Work to be completed
Of the entries below, copy only those lines that contain the word "root".

====== Given data

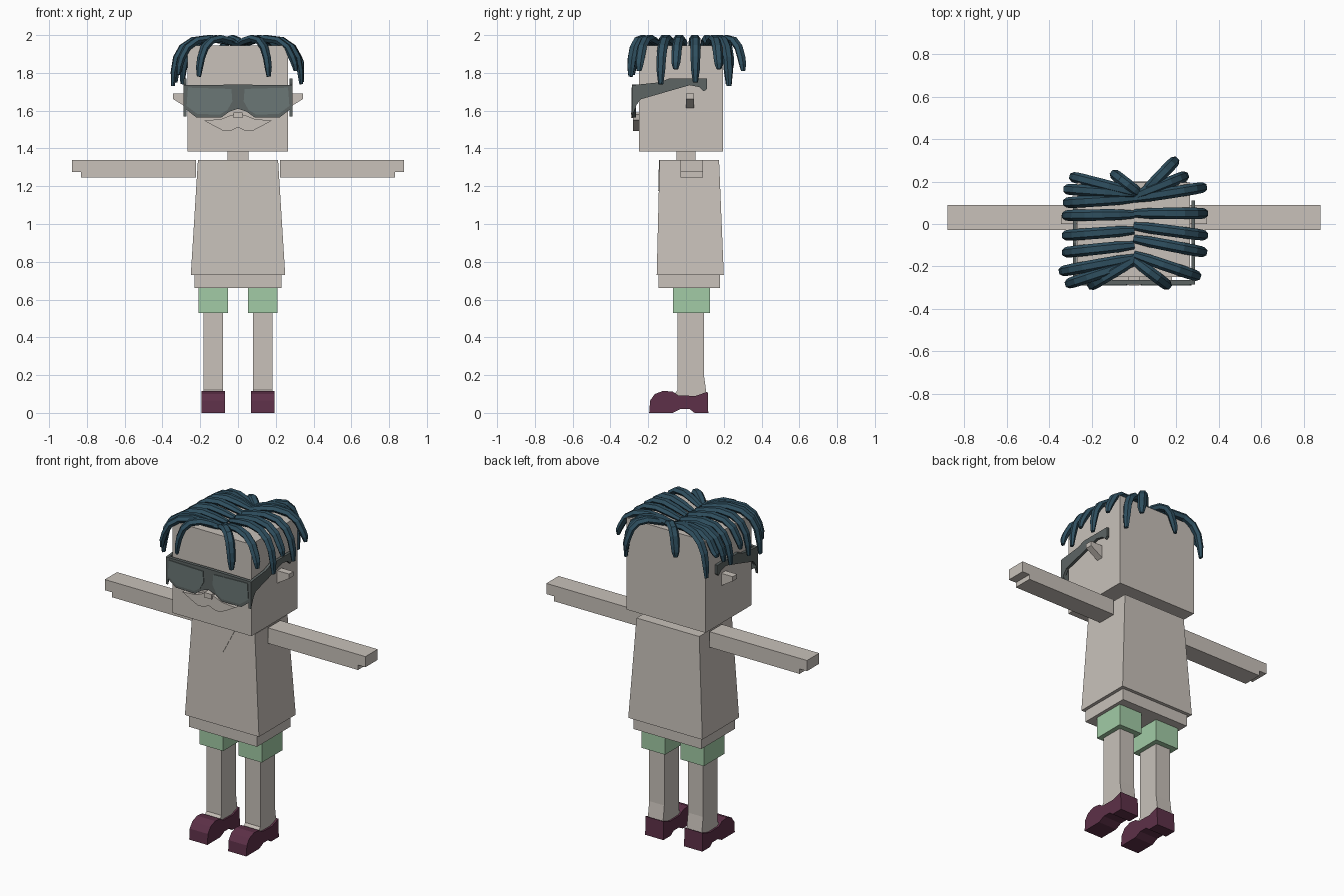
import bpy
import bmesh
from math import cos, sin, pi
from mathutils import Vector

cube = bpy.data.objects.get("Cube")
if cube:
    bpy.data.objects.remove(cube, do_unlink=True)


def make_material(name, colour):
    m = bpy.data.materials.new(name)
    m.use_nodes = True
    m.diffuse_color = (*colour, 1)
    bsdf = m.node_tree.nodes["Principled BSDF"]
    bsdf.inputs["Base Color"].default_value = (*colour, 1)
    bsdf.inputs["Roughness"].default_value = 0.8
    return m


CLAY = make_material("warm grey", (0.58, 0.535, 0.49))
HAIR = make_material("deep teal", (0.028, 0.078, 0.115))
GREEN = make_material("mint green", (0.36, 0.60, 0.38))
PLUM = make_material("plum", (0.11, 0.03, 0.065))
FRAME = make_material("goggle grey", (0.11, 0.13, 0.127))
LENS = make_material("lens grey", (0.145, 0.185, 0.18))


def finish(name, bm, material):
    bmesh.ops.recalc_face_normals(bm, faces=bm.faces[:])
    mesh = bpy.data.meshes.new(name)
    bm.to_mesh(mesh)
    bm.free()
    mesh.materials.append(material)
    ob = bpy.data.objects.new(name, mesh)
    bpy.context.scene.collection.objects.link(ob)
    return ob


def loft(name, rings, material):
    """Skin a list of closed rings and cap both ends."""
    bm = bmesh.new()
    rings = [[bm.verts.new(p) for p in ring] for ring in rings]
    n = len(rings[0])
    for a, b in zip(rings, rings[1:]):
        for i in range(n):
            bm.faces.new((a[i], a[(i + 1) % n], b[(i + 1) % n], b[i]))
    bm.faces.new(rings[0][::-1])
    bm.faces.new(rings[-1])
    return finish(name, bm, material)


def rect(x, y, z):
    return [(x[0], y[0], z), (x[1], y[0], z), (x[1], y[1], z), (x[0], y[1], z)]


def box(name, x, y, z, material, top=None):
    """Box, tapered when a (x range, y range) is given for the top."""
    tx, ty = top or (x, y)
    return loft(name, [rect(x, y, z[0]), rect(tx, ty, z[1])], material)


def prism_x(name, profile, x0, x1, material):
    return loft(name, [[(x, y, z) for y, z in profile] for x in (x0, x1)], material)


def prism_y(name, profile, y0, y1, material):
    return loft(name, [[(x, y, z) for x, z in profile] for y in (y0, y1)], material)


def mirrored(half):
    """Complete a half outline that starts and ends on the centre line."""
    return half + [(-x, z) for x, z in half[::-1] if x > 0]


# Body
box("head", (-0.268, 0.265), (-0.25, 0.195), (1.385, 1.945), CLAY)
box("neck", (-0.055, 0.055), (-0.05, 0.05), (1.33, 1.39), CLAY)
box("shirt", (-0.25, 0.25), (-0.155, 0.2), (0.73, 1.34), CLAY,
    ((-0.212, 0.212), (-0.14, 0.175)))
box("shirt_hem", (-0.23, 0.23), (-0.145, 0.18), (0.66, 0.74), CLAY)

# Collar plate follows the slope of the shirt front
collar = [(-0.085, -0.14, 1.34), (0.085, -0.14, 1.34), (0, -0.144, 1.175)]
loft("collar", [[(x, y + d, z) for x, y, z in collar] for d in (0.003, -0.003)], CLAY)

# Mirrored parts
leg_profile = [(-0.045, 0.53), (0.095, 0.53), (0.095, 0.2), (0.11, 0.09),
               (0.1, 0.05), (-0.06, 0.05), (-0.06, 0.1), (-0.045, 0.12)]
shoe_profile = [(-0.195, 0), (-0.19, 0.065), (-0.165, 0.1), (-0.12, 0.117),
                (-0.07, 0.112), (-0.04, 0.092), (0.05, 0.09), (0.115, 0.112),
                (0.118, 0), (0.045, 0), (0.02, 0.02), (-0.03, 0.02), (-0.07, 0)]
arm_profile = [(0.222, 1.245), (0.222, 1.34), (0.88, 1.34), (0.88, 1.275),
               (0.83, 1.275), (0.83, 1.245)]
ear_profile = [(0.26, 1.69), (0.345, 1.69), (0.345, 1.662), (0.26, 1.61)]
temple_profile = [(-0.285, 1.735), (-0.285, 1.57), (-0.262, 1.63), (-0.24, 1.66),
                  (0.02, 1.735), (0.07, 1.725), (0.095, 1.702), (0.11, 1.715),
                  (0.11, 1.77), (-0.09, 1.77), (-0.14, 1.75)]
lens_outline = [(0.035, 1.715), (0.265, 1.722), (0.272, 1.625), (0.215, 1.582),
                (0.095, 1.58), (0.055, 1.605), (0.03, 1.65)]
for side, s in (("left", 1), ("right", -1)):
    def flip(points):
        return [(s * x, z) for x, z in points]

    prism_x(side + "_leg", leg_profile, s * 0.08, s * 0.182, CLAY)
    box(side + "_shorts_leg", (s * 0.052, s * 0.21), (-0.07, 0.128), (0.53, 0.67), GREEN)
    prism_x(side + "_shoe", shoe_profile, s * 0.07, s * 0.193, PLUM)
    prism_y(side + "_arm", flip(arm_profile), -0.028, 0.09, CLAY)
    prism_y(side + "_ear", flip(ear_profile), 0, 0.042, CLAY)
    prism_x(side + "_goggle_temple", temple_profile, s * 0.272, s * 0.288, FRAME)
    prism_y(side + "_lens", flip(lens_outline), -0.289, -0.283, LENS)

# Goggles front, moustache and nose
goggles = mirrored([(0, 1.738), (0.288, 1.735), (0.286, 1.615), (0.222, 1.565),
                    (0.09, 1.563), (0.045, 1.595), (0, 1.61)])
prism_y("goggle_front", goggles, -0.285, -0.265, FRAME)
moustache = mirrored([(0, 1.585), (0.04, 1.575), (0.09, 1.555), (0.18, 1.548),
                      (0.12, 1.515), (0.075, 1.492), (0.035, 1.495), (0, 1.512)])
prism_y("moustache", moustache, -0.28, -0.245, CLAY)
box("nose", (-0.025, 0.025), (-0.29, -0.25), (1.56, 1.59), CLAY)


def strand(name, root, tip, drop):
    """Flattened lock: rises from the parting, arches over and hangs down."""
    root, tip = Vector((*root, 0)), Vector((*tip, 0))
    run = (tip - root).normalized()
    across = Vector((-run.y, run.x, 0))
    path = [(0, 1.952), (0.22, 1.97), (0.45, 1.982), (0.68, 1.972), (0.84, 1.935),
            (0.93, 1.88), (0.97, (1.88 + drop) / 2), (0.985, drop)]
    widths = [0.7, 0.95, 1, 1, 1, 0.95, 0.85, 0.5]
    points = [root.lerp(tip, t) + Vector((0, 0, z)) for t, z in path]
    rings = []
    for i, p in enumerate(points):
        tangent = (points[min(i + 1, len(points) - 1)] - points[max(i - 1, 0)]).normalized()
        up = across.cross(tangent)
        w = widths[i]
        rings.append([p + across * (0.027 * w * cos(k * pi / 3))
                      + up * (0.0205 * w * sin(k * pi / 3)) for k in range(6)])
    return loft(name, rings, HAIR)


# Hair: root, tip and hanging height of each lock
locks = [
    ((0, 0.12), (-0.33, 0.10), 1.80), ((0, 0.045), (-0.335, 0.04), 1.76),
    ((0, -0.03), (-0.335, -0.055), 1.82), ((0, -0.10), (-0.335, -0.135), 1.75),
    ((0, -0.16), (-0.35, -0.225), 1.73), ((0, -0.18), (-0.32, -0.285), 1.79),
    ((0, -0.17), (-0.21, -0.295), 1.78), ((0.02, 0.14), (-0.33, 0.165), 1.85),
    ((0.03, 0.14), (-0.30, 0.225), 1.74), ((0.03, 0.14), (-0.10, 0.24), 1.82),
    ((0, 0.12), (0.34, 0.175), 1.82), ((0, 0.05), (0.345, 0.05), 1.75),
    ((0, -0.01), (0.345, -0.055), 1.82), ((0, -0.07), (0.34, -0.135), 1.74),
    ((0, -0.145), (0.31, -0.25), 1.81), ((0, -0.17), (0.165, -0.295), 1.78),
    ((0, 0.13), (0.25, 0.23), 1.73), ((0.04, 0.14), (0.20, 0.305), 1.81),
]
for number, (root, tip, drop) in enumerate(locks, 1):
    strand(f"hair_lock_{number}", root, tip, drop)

============

Exercise response
def strand(name, root, tip, drop):
    root, tip = Vector((*root, 0)), Vector((*tip, 0))
    run = (tip - root).normalized()
    points = [root.lerp(tip, t) + Vector((0, 0, z)) for t, z in path]
# Hair: root, tip and hanging height of each lock
for number, (root, tip, drop) in enumerate(locks, 1):
    strand(f"hair_lock_{number}", root, tip, drop)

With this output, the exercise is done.